[[ EXTRACTED RECORDS open ]]
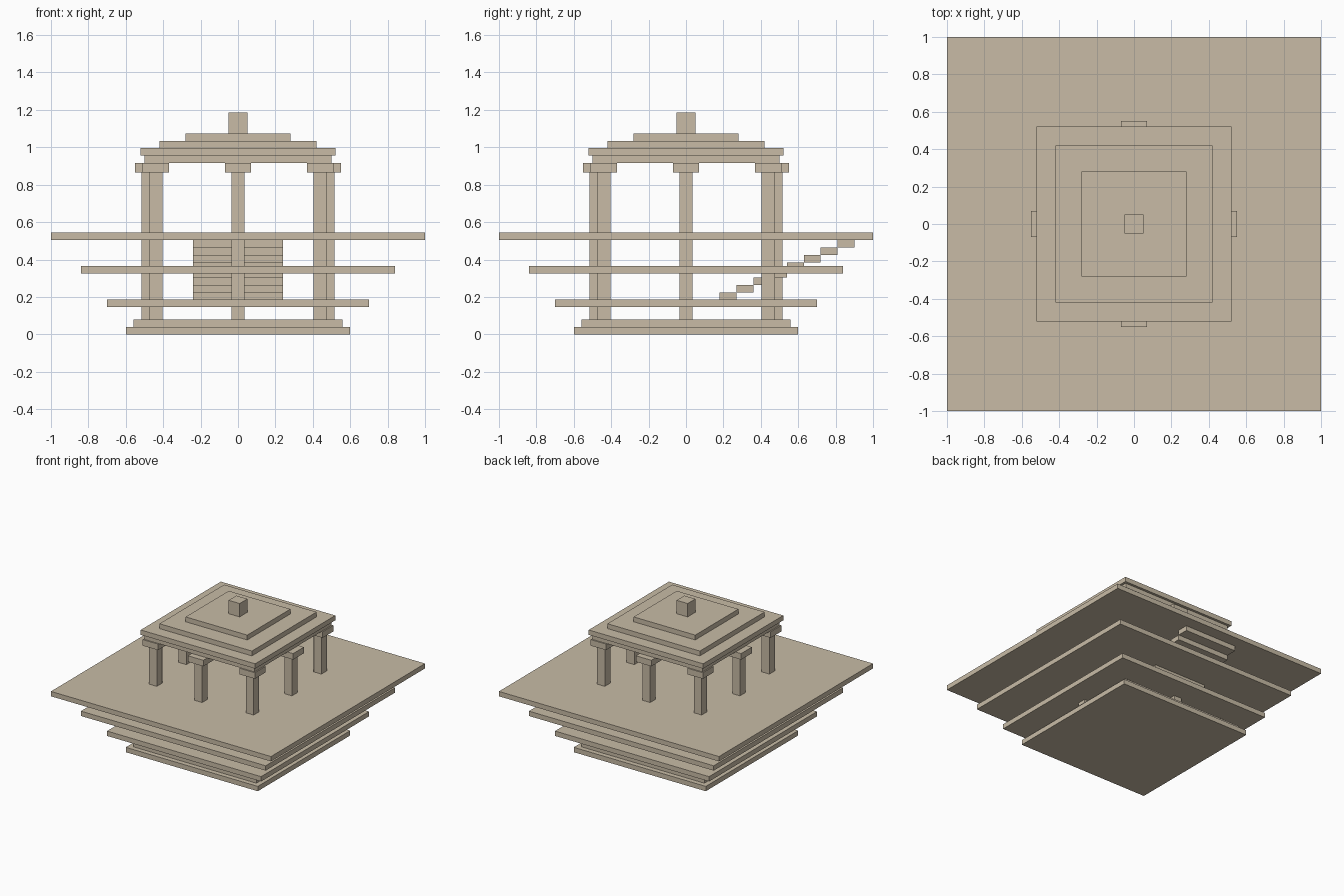
import bpy

if "Cube" in bpy.data.objects:
    bpy.data.objects.remove(bpy.data.objects["Cube"])

stone = bpy.data.materials.new("sandstone")
stone.diffuse_color = (0.58, 0.50, 0.38, 1)
stone.use_nodes = True
stone.node_tree.nodes["Principled BSDF"].inputs["Base Color"].default_value = stone.diffuse_color


def box(name, x, y, z0, z1, hx, hy):
    """Box centred on x, y with half sizes hx, hy, from z0 up to z1."""
    bpy.ops.mesh.primitive_cube_add(size=1, location=(x, y, (z0 + z1) / 2))
    ob = bpy.context.object
    ob.name = name
    ob.scale = (2 * hx, 2 * hy, z1 - z0)
    bpy.ops.object.transform_apply(location=False, rotation=False, scale=True)
    ob.data.materials.append(stone)
    return ob


# Square layers: plinth, widening terraces, roof tiers, finial
for name, half, z0, z1 in [
    ("plinth_lower", 0.60, 0.0, 0.04),
    ("plinth_upper", 0.56, 0.04, 0.08),
    ("terrace_lower", 0.70, 0.145, 0.185),
    ("terrace_middle", 0.84, 0.325, 0.365),
    ("terrace_upper", 1.00, 0.505, 0.545),
    ("roof_beam", 0.50, 0.915, 0.955),
    ("roof_tier_1", 0.52, 0.955, 0.995),
    ("roof_tier_2", 0.42, 0.995, 1.035),
    ("roof_tier_3", 0.28, 1.035, 1.075),
    ("finial", 0.05, 1.075, 1.185),
]:
    box(name, 0, 0, z0, z1, half, half)

# Columns with capitals: four corners, four mid-sides set slightly further out
corners = [(sx * 0.44, sy * 0.44) for sx in (-1, 1) for sy in (-1, 1)]
middles = [(0.48, 0), (-0.48, 0), (0, 0.48), (0, -0.48)]
for x, y in corners + middles:
    box("column", x, y, 0.08, 0.865, 0.035, 0.035)
    box("capital", x, y, 0.865, 0.915, 0.07, 0.07)

# Staircase rising towards the back between the terraces
for i in range(8):
    z = 0.185 + 0.04 * i
    box("stair_step", 0, 0.225 + 0.09 * i, z, z + 0.04, 0.24, 0.045)
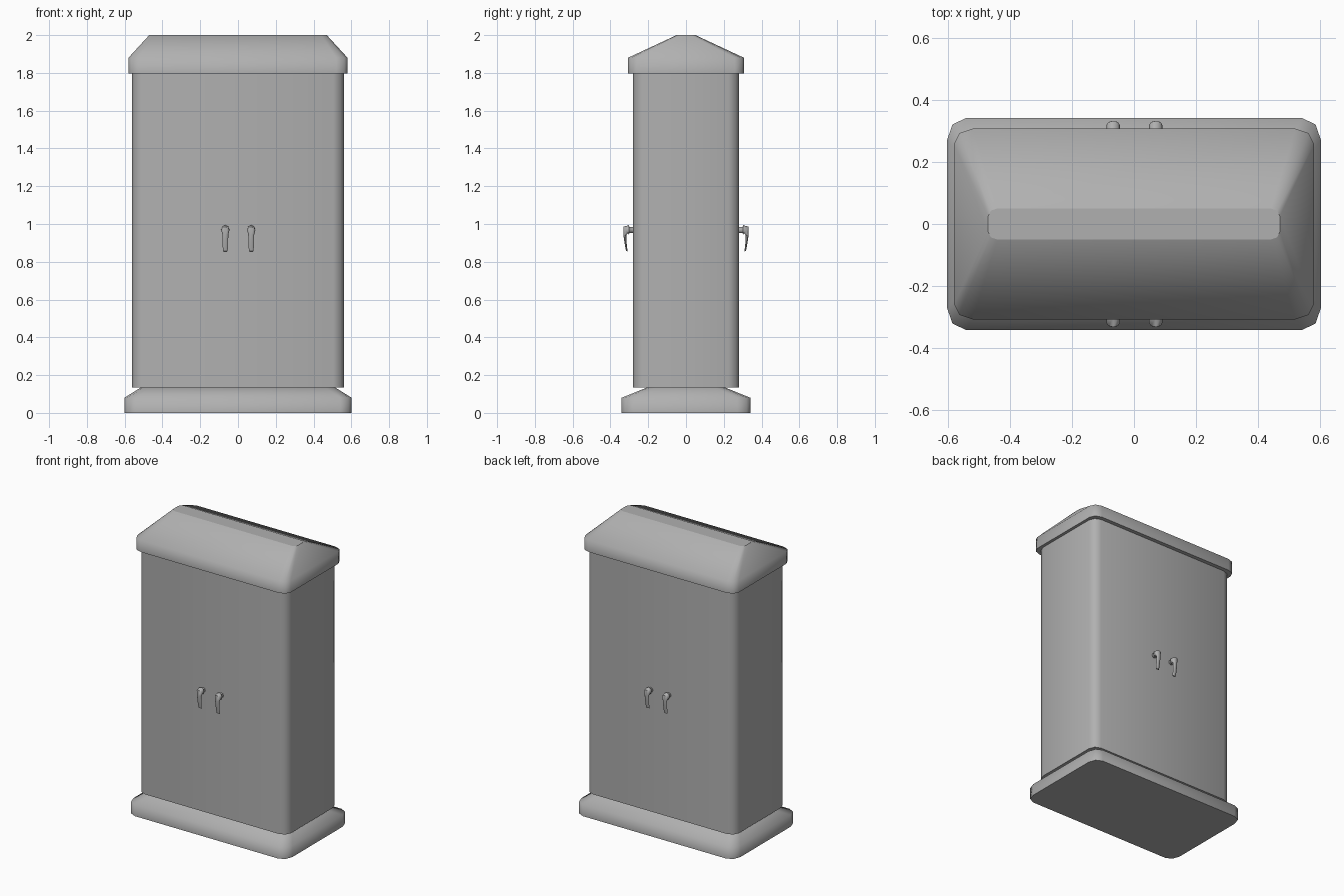
import bpy, bmesh, math
from mathutils import Vector

if "Cube" in bpy.data.objects:
    bpy.data.objects.remove(bpy.data.objects["Cube"])

grey = bpy.data.materials.new("dark_grey")
grey.diffuse_color = (0.436, 0.436, 0.436, 1)
grey.use_nodes = True
grey.node_tree.nodes["Principled BSDF"].inputs["Base Color"].default_value = grey.diffuse_color


def loft(name, rings, angle=75, flat_top=False):
    """Skin a closed solid through a list of equal-length point rings."""
    bm = bmesh.new()
    loops = [[bm.verts.new(p) for p in ring] for ring in rings]
    n = len(loops[0])
    for a, b in zip(loops, loops[1:]):
        for i in range(n):
            j = (i + 1) % n
            bm.faces.new((a[i], a[j], b[j], b[i]))
    bm.faces.new(loops[0][::-1])
    bm.faces.new(loops[-1])
    bmesh.ops.recalc_face_normals(bm, faces=bm.faces)
    mesh = bpy.data.meshes.new(name)
    bm.to_mesh(mesh)
    bm.free()
    mesh.materials.append(grey)
    obj = bpy.data.objects.new(name, mesh)
    bpy.context.collection.objects.link(obj)
    bpy.ops.object.select_all(action='DESELECT')
    obj.select_set(True)
    bpy.context.view_layer.objects.active = obj
    bpy.ops.object.shade_smooth_by_angle(angle=math.radians(angle))
    if flat_top:
        # crisp outline around the last cap
        first = (len(rings) - 1) * n
        for e in mesh.edges:
            if min(e.vertices) >= first:
                e.use_edge_sharp = True
    return obj


def slab_ring(hx, hy, cx, cy, z):
    """Rectangle with two-segment rounded corners (cut cx by cy)."""
    corner = [(hx, hy - cy), (hx - cx * 0.29, hy - cy * 0.29), (hx - cx, hy)]
    pts = corner + [(-x, y) for x, y in reversed(corner)]
    pts += [(-x, -y) for x, y in corner] + [(x, -y) for x, y in reversed(corner)]
    return [(x, y, z) for x, y in pts]


# Plinth with sloping top
loft("plinth", [slab_ring(0.602, 0.341, 0.06, 0.07, 0),
                slab_ring(0.602, 0.341, 0.06, 0.07, 0.08),
                slab_ring(0.51, 0.20, 0.05, 0.05, 0.137)], flat_top=True)

# Cabinet body
loft("cabinet_body", [slab_ring(0.56, 0.28, 0.055, 0.055, 0.135),
                      slab_ring(0.56, 0.28, 0.055, 0.055, 1.80)])

# Hipped roof with overhanging rim and flat ridge
loft("roof", [slab_ring(0.58, 0.307, 0.06, 0.05, 1.798),
              slab_ring(0.58, 0.307, 0.06, 0.05, 1.88),
              slab_ring(0.47, 0.05, 0.03, 0.025, 2.00)], flat_top=True)

# Door handles: (y, z, half width, half depth) along the bent lever
PATH = [(0.270, 0.968, 0.016, 0.016), (0.300, 0.968, 0.017, 0.017),
        (0.303, 0.969, 0.022, 0.025), (0.318, 0.968, 0.022, 0.022),
        (0.324, 0.945, 0.016, 0.008), (0.322, 0.915, 0.015, 0.006),
        (0.317, 0.880, 0.014, 0.005), (0.313, 0.856, 0.012, 0.004)]


def handle(name, x0, side):
    rings = []
    for i, (y, z, w, d) in enumerate(PATH):
        # stem rings face outward, the bend tilts, lever rings face down
        tilt = math.radians(0 if i < 3 else 40 if i == 3 else 82)
        up = Vector((0, math.sin(tilt), math.cos(tilt)))
        ring = []
        for k in range(8):
            a = math.tau * k / 8
            p = Vector((x0 + w * math.cos(a), y, z)) + up * d * math.sin(a)
            ring.append((p.x, p.y * side, p.z))
        rings.append(ring)
    loft(name, rings, 60)


for side, face in ((-1, "front"), (1, "back")):
    for x, hand in ((-0.067, "left"), (0.07, "right")):
        handle(f"{face}_{hand}_handle", x, side)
[[ EXTRACTED RECORDS closed ]]
**TASK STATEMENT:**
Although the records contain pictures, the copy should consist of their text alone, reproduced exactly.

**REPLY:**
import bpy

if "Cube" in bpy.data.objects:
    bpy.data.objects.remove(bpy.data.objects["Cube"])

stone = bpy.data.materials.new("sandstone")
stone.diffuse_color = (0.58, 0.50, 0.38, 1)
stone.use_nodes = True
stone.node_tree.nodes["Principled BSDF"].inputs["Base Color"].default_value = stone.diffuse_color


def box(name, x, y, z0, z1, hx, hy):
    """Box centred on x, y with half sizes hx, hy, from z0 up to z1."""
    bpy.ops.mesh.primitive_cube_add(size=1, location=(x, y, (z0 + z1) / 2))
    ob = bpy.context.object
    ob.name = name
    ob.scale = (2 * hx, 2 * hy, z1 - z0)
    bpy.ops.object.transform_apply(location=False, rotation=False, scale=True)
    ob.data.materials.append(stone)
    return ob


# Square layers: plinth, widening terraces, roof tiers, finial
for name, half, z0, z1 in [
    ("plinth_lower", 0.60, 0.0, 0.04),
    ("plinth_upper", 0.56, 0.04, 0.08),
    ("terrace_lower", 0.70, 0.145, 0.185),
    ("terrace_middle", 0.84, 0.325, 0.365),
    ("terrace_upper", 1.00, 0.505, 0.545),
    ("roof_beam", 0.50, 0.915, 0.955),
    ("roof_tier_1", 0.52, 0.955, 0.995),
    ("roof_tier_2", 0.42, 0.995, 1.035),
    ("roof_tier_3", 0.28, 1.035, 1.075),
    ("finial", 0.05, 1.075, 1.185),
]:
    box(name, 0, 0, z0, z1, half, half)

# Columns with capitals: four corners, four mid-sides set slightly further out
corners = [(sx * 0.44, sy * 0.44) for sx in (-1, 1) for sy in (-1, 1)]
middles = [(0.48, 0), (-0.48, 0), (0, 0.48), (0, -0.48)]
for x, y in corners + middles:
    box("column", x, y, 0.08, 0.865, 0.035, 0.035)
    box("capital", x, y, 0.865, 0.915, 0.07, 0.07)

# Staircase rising towards the back between the terraces
for i in range(8):
    z = 0.185 + 0.04 * i
    box("stair_step", 0, 0.225 + 0.09 * i, z, z + 0.04, 0.24, 0.045)
import bpy, bmesh, math
from mathutils import Vector

if "Cube" in bpy.data.objects:
    bpy.data.objects.remove(bpy.data.objects["Cube"])

grey = bpy.data.materials.new("dark_grey")
grey.diffuse_color = (0.436, 0.436, 0.436, 1)
grey.use_nodes = True
grey.node_tree.nodes["Principled BSDF"].inputs["Base Color"].default_value = grey.diffuse_color


def loft(name, rings, angle=75, flat_top=False):
    """Skin a closed solid through a list of equal-length point rings."""
    bm = bmesh.new()
    loops = [[bm.verts.new(p) for p in ring] for ring in rings]
    n = len(loops[0])
    for a, b in zip(loops, loops[1:]):
        for i in range(n):
            j = (i + 1) % n
            bm.faces.new((a[i], a[j], b[j], b[i]))
    bm.faces.new(loops[0][::-1])
    bm.faces.new(loops[-1])
    bmesh.ops.recalc_face_normals(bm, faces=bm.faces)
    mesh = bpy.data.meshes.new(name)
    bm.to_mesh(mesh)
    bm.free()
    mesh.materials.append(grey)
    obj = bpy.data.objects.new(name, mesh)
    bpy.context.collection.objects.link(obj)
    bpy.ops.object.select_all(action='DESELECT')
    obj.select_set(True)
    bpy.context.view_layer.objects.active = obj
    bpy.ops.object.shade_smooth_by_angle(angle=math.radians(angle))
    if flat_top:
        # crisp outline around the last cap
        first = (len(rings) - 1) * n
        for e in mesh.edges:
            if min(e.vertices) >= first:
                e.use_edge_sharp = True
    return obj


def slab_ring(hx, hy, cx, cy, z):
    """Rectangle with two-segment rounded corners (cut cx by cy)."""
    corner = [(hx, hy - cy), (hx - cx * 0.29, hy - cy * 0.29), (hx - cx, hy)]
    pts = corner + [(-x, y) for x, y in reversed(corner)]
    pts += [(-x, -y) for x, y in corner] + [(x, -y) for x, y in reversed(corner)]
    return [(x, y, z) for x, y in pts]


# Plinth with sloping top
loft("plinth", [slab_ring(0.602, 0.341, 0.06, 0.07, 0),
                slab_ring(0.602, 0.341, 0.06, 0.07, 0.08),
                slab_ring(0.51, 0.20, 0.05, 0.05, 0.137)], flat_top=True)

# Cabinet body
loft("cabinet_body", [slab_ring(0.56, 0.28, 0.055, 0.055, 0.135),
                      slab_ring(0.56, 0.28, 0.055, 0.055, 1.80)])

# Hipped roof with overhanging rim and flat ridge
loft("roof", [slab_ring(0.58, 0.307, 0.06, 0.05, 1.798),
              slab_ring(0.58, 0.307, 0.06, 0.05, 1.88),
              slab_ring(0.47, 0.05, 0.03, 0.025, 2.00)], flat_top=True)

# Door handles: (y, z, half width, half depth) along the bent lever
PATH = [(0.270, 0.968, 0.016, 0.016), (0.300, 0.968, 0.017, 0.017),
        (0.303, 0.969, 0.022, 0.025), (0.318, 0.968, 0.022, 0.022),
        (0.324, 0.945, 0.016, 0.008), (0.322, 0.915, 0.015, 0.006),
        (0.317, 0.880, 0.014, 0.005), (0.313, 0.856, 0.012, 0.004)]


def handle(name, x0, side):
    rings = []
    for i, (y, z, w, d) in enumerate(PATH):
        # stem rings face outward, the bend tilts, lever rings face down
        tilt = math.radians(0 if i < 3 else 40 if i == 3 else 82)
        up = Vector((0, math.sin(tilt), math.cos(tilt)))
        ring = []
        for k in range(8):
            a = math.tau * k / 8
            p = Vector((x0 + w * math.cos(a), y, z)) + up * d * math.sin(a)
            ring.append((p.x, p.y * side, p.z))
        rings.append(ring)
    loft(name, rings, 60)


for side, face in ((-1, "front"), (1, "back")):
    for x, hand in ((-0.067, "left"), (0.07, "right")):
        handle(f"{face}_{hand}_handle", x, side)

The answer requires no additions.